### Problem
Please restate each entry that appears below word for word, without its pictures.

BEGIN Supplied records

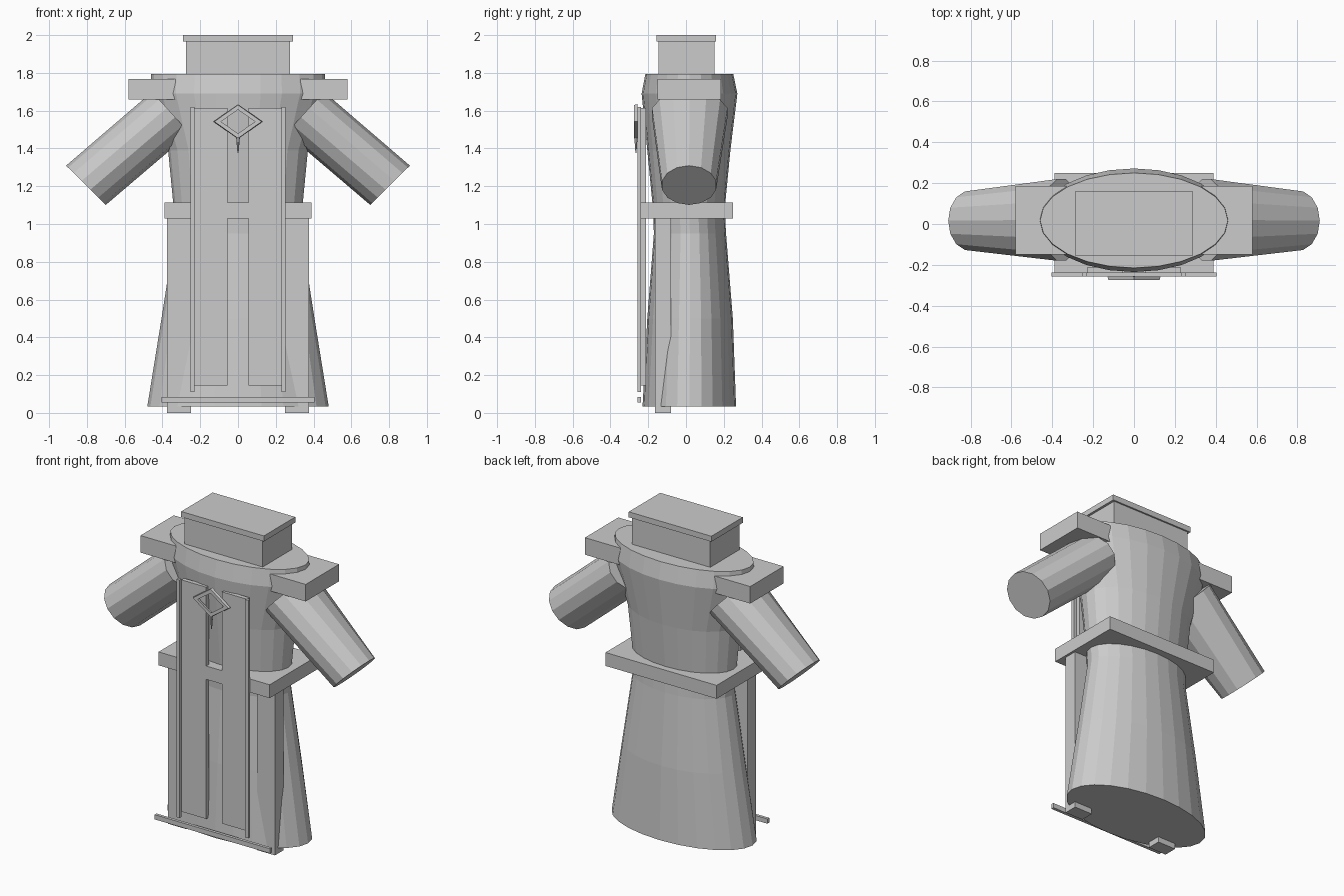
import bpy, bmesh, math
from mathutils import Vector

cube = bpy.data.objects.get("Cube")
if cube:
    bpy.data.objects.remove(cube, do_unlink=True)

grey = bpy.data.materials.new("plain_grey")
grey.use_nodes = True
colour = (0.6, 0.6, 0.6, 1)
grey.diffuse_color = colour
grey.node_tree.nodes["Principled BSDF"].inputs["Base Color"].default_value = colour


def finish(name, bm):
    bmesh.ops.recalc_face_normals(bm, faces=bm.faces)
    mesh = bpy.data.meshes.new(name)
    bm.to_mesh(mesh)
    bm.free()
    mesh.materials.append(grey)
    obj = bpy.data.objects.new(name, mesh)
    bpy.context.collection.objects.link(obj)
    return obj


def box(name, x, y, z):
    """Box from (low, high) ranges."""
    bm = bmesh.new()
    bmesh.ops.create_cube(bm, size=1)
    for v in bm.verts:
        v.co = Vector([(a + b) / 2 + c * (b - a) for c, (a, b) in zip(v.co, (x, y, z))])
    return finish(name, bm)


def loft(name, rings, closed=False):
    """Skin between matching rings of points; cap the ends unless closed."""
    bm = bmesh.new()
    loops = [[bm.verts.new(p) for p in ring] for ring in rings]
    n = len(loops[0])
    pairs = list(zip(loops, loops[1:]))
    if closed:
        pairs.append((loops[-1], loops[0]))
    else:
        bm.faces.new(loops[0])
        bm.faces.new(loops[-1])
    for a, b in pairs:
        for i in range(n):
            j = (i + 1) % n
            bm.faces.new((a[i], a[j], b[j], b[i]))
    return finish(name, bm)


def ellipse(centre, u, v, sides):
    angles = [2 * math.pi * i / sides for i in range(sides)]
    return [Vector(centre) + Vector(u) * math.cos(a) + Vector(v) * math.sin(a) for a in angles]


# Robe body: half width, front, back, height
profile = [
    (0.48, -0.23, 0.265, 0.035), (0.405, -0.205, 0.248, 0.5),
    (0.335, -0.17, 0.212, 0.95), (0.34, -0.175, 0.205, 1.08),
    (0.37, -0.205, 0.235, 1.39), (0.465, -0.235, 0.272, 1.69),
    (0.46, -0.215, 0.25, 1.795),
]
loft("robe_body", [ellipse((0, (f + b) / 2, z), (w, 0, 0), (0, (b - f) / 2, 0), 24)
                   for w, f, b, z in profile])

# Neck block, cap and belt
box("neck_block", (-0.275, 0.275), (-0.145, 0.15), (1.78, 1.97))
box("neck_cap", (-0.29, 0.29), (-0.155, 0.16), (1.965, 2.0))
box("belt", (-0.39, 0.39), (-0.24, 0.25), (1.03, 1.115))

# Paired parts
for side, s in (("left", 1), ("right", -1)):
    def span(a, b):
        return tuple(sorted((s * a, s * b)))
    box(side + "_shoulder_pad", span(0.33, 0.58), (-0.15, 0.185), (1.66, 1.768))
    loft(side + "_sleeve", [
        ellipse((s * 0.355, 0.02, 1.59), (s * 0.1, 0, 0.11), (0, 0.205, 0), 14),
        ellipse((s * 0.805, 0.016, 1.205), (s * 0.105, 0, 0.104), (0, 0.147, 0), 14)])
    box(side + "_leg_post", span(0.25, 0.375), (-0.165, -0.08), (0, 1.05))
    box(side + "_front_strip", span(0.055, 0.23), (-0.24, -0.213), (0.145, 1.615))
    box(side + "_strip_trim", span(0.23, 0.252), (-0.257, -0.238), (0.11, 1.62))

box("hem_bar", (-0.405, 0.405), (-0.257, -0.238), (0.055, 0.085))

# Diamond clasp with a pointed drop
loft("diamond_clasp", [ellipse((0, y, 1.542), (w, 0, 0), (0, 0, h), 4)
                       for w, h, y in ((0.13, 0.092, -0.258), (0.125, 0.088, -0.275),
                                       (0.09, 0.063, -0.275), (0.095, 0.067, -0.258))],
     closed=True)
loft("clasp_drop", [ellipse((0, -0.265, z), (r, 0, 0), (0, r, 0), 6)
                    for r, z in ((0.011, 1.47), (0.003, 1.375))])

END Supplied records

### Exercise solution
import bpy, bmesh, math
from mathutils import Vector

cube = bpy.data.objects.get("Cube")
if cube:
    bpy.data.objects.remove(cube, do_unlink=True)

grey = bpy.data.materials.new("plain_grey")
grey.use_nodes = True
colour = (0.6, 0.6, 0.6, 1)
grey.diffuse_color = colour
grey.node_tree.nodes["Principled BSDF"].inputs["Base Color"].default_value = colour


def finish(name, bm):
    bmesh.ops.recalc_face_normals(bm, faces=bm.faces)
    mesh = bpy.data.meshes.new(name)
    bm.to_mesh(mesh)
    bm.free()
    mesh.materials.append(grey)
    obj = bpy.data.objects.new(name, mesh)
    bpy.context.collection.objects.link(obj)
    return obj


def box(name, x, y, z):
    """Box from (low, high) ranges."""
    bm = bmesh.new()
    bmesh.ops.create_cube(bm, size=1)
    for v in bm.verts:
        v.co = Vector([(a + b) / 2 + c * (b - a) for c, (a, b) in zip(v.co, (x, y, z))])
    return finish(name, bm)


def loft(name, rings, closed=False):
    """Skin between matching rings of points; cap the ends unless closed."""
    bm = bmesh.new()
    loops = [[bm.verts.new(p) for p in ring] for ring in rings]
    n = len(loops[0])
    pairs = list(zip(loops, loops[1:]))
    if closed:
        pairs.append((loops[-1], loops[0]))
    else:
        bm.faces.new(loops[0])
        bm.faces.new(loops[-1])
    for a, b in pairs:
        for i in range(n):
            j = (i + 1) % n
            bm.faces.new((a[i], a[j], b[j], b[i]))
    return finish(name, bm)


def ellipse(centre, u, v, sides):
    angles = [2 * math.pi * i / sides for i in range(sides)]
    return [Vector(centre) + Vector(u) * math.cos(a) + Vector(v) * math.sin(a) for a in angles]


# Robe body: half width, front, back, height
profile = [
    (0.48, -0.23, 0.265, 0.035), (0.405, -0.205, 0.248, 0.5),
    (0.335, -0.17, 0.212, 0.95), (0.34, -0.175, 0.205, 1.08),
    (0.37, -0.205, 0.235, 1.39), (0.465, -0.235, 0.272, 1.69),
    (0.46, -0.215, 0.25, 1.795),
]
loft("robe_body", [ellipse((0, (f + b) / 2, z), (w, 0, 0), (0, (b - f) / 2, 0), 24)
                   for w, f, b, z in profile])

# Neck block, cap and belt
box("neck_block", (-0.275, 0.275), (-0.145, 0.15), (1.78, 1.97))
box("neck_cap", (-0.29, 0.29), (-0.155, 0.16), (1.965, 2.0))
box("belt", (-0.39, 0.39), (-0.24, 0.25), (1.03, 1.115))

# Paired parts
for side, s in (("left", 1), ("right", -1)):
    def span(a, b):
        return tuple(sorted((s * a, s * b)))
    box(side + "_shoulder_pad", span(0.33, 0.58), (-0.15, 0.185), (1.66, 1.768))
    loft(side + "_sleeve", [
        ellipse((s * 0.355, 0.02, 1.59), (s * 0.1, 0, 0.11), (0, 0.205, 0), 14),
        ellipse((s * 0.805, 0.016, 1.205), (s * 0.105, 0, 0.104), (0, 0.147, 0), 14)])
    box(side + "_leg_post", span(0.25, 0.375), (-0.165, -0.08), (0, 1.05))
    box(side + "_front_strip", span(0.055, 0.23), (-0.24, -0.213), (0.145, 1.615))
    box(side + "_strip_trim", span(0.23, 0.252), (-0.257, -0.238), (0.11, 1.62))

box("hem_bar", (-0.405, 0.405), (-0.257, -0.238), (0.055, 0.085))

# Diamond clasp with a pointed drop
loft("diamond_clasp", [ellipse((0, y, 1.542), (w, 0, 0), (0, 0, h), 4)
                       for w, h, y in ((0.13, 0.092, -0.258), (0.125, 0.088, -0.275),
                                       (0.09, 0.063, -0.275), (0.095, 0.067, -0.258))],
     closed=True)
loft("clasp_drop", [ellipse((0, -0.265, z), (r, 0, 0), (0, r, 0), 6)
                    for r, z in ((0.011, 1.47), (0.003, 1.375))])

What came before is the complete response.